* [DATA IN THIS EXERCISE]
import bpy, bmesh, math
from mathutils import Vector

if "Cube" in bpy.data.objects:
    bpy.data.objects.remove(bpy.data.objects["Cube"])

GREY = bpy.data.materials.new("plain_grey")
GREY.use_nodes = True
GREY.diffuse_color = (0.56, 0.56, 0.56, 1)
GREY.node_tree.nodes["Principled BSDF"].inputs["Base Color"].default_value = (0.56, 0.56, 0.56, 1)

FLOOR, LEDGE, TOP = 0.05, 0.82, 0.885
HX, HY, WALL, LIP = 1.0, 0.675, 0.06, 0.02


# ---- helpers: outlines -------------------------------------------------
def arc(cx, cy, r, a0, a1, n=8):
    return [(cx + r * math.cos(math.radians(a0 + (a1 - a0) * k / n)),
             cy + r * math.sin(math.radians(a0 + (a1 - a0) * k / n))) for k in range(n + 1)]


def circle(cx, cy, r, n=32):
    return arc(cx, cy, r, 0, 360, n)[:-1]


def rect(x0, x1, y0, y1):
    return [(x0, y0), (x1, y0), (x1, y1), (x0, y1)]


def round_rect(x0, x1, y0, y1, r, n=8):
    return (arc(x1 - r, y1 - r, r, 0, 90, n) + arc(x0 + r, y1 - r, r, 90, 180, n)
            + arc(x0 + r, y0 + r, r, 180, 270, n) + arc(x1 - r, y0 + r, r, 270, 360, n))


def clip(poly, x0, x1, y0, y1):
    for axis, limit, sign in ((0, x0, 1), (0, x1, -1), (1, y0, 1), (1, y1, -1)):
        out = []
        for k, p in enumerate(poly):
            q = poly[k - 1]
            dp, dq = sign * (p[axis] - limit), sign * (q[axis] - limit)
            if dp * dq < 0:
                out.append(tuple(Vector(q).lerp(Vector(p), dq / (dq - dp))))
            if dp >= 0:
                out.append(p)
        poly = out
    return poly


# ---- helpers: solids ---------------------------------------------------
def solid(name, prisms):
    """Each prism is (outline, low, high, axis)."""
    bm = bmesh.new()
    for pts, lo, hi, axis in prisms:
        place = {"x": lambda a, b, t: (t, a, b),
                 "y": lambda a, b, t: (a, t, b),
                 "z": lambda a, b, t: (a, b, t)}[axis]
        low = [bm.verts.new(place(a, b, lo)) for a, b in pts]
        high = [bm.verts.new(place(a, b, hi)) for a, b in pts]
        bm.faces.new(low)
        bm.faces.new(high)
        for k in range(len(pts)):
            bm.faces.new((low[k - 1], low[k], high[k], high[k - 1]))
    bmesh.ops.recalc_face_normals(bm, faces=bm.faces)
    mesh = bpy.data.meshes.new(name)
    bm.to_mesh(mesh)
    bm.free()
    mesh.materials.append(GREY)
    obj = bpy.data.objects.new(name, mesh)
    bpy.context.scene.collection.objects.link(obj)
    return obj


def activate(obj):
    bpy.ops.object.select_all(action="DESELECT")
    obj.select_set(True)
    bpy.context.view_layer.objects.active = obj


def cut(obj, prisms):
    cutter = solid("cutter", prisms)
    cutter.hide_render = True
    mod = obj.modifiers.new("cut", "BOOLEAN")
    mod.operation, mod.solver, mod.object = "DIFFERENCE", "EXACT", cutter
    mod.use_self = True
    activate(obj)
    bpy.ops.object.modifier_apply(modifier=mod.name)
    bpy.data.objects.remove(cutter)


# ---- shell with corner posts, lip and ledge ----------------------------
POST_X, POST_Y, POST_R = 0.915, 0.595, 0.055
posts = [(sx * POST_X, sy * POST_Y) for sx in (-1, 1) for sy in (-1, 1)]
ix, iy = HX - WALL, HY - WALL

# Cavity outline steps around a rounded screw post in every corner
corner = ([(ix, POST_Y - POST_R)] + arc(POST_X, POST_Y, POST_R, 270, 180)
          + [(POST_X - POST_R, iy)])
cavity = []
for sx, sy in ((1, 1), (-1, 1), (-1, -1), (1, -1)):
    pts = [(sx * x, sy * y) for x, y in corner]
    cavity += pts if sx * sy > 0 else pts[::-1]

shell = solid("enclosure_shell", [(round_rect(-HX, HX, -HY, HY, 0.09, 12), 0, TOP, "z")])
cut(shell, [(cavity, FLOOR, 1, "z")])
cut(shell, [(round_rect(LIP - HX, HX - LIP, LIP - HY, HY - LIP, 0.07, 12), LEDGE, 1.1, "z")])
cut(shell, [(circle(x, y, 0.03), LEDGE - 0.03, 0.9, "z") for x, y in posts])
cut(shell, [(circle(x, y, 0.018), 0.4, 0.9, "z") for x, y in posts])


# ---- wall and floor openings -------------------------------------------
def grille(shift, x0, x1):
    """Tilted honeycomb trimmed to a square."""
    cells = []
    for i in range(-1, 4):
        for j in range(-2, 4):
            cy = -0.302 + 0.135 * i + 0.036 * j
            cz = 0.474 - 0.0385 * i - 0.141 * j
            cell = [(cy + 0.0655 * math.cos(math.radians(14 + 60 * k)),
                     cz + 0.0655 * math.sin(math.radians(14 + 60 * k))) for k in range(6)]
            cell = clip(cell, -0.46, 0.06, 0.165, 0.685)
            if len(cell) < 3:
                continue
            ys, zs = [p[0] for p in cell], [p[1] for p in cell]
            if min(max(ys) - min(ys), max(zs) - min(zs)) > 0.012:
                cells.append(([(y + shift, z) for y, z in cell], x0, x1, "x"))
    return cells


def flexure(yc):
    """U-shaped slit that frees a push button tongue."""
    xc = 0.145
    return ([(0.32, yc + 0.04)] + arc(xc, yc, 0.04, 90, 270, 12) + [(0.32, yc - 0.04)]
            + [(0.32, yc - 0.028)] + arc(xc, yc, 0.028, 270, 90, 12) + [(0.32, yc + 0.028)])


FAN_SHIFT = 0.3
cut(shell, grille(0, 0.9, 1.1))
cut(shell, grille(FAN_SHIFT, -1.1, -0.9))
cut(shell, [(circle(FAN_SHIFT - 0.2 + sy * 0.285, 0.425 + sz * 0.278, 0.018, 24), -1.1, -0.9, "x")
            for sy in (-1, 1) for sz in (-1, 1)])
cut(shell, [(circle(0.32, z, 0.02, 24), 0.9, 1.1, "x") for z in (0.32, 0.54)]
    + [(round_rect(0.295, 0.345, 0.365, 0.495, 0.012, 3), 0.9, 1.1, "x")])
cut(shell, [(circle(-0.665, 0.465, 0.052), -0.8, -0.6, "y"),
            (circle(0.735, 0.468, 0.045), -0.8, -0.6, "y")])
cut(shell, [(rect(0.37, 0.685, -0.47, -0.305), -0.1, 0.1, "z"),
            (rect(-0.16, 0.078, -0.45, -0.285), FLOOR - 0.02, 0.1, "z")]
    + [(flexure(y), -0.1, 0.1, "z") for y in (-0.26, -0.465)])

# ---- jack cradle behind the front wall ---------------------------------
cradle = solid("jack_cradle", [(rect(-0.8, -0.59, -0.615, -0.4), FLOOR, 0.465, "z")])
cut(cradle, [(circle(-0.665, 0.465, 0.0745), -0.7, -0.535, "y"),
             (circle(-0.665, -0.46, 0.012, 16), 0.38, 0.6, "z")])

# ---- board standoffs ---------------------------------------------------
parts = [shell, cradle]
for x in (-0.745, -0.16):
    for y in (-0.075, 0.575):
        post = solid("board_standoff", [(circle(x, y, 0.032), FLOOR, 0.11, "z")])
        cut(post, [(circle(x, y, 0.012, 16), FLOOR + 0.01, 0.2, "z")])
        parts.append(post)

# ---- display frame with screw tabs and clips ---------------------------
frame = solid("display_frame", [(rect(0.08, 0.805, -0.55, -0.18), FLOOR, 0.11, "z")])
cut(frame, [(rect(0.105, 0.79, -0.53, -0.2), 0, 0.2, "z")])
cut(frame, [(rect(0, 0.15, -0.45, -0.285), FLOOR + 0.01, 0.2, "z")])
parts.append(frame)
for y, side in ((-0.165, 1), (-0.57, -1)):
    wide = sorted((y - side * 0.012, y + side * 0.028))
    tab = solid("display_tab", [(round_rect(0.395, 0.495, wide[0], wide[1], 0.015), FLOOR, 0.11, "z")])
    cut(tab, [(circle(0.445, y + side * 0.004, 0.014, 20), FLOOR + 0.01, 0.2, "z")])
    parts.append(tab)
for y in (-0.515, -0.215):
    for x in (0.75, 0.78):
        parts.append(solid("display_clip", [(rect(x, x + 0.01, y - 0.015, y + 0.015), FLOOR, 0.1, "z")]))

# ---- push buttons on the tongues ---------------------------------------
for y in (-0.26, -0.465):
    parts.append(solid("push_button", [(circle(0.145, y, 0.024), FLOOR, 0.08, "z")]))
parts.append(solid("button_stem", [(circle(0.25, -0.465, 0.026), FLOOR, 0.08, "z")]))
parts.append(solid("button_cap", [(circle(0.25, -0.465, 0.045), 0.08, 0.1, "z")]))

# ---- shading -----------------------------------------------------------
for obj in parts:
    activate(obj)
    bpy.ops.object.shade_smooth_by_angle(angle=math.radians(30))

* [THE PROBLEM] Pull out every line of the records that includes the string "verts".

* [THE ANSWER]
        low = [bm.verts.new(place(a, b, lo)) for a, b in pts]
        high = [bm.verts.new(place(a, b, hi)) for a, b in pts]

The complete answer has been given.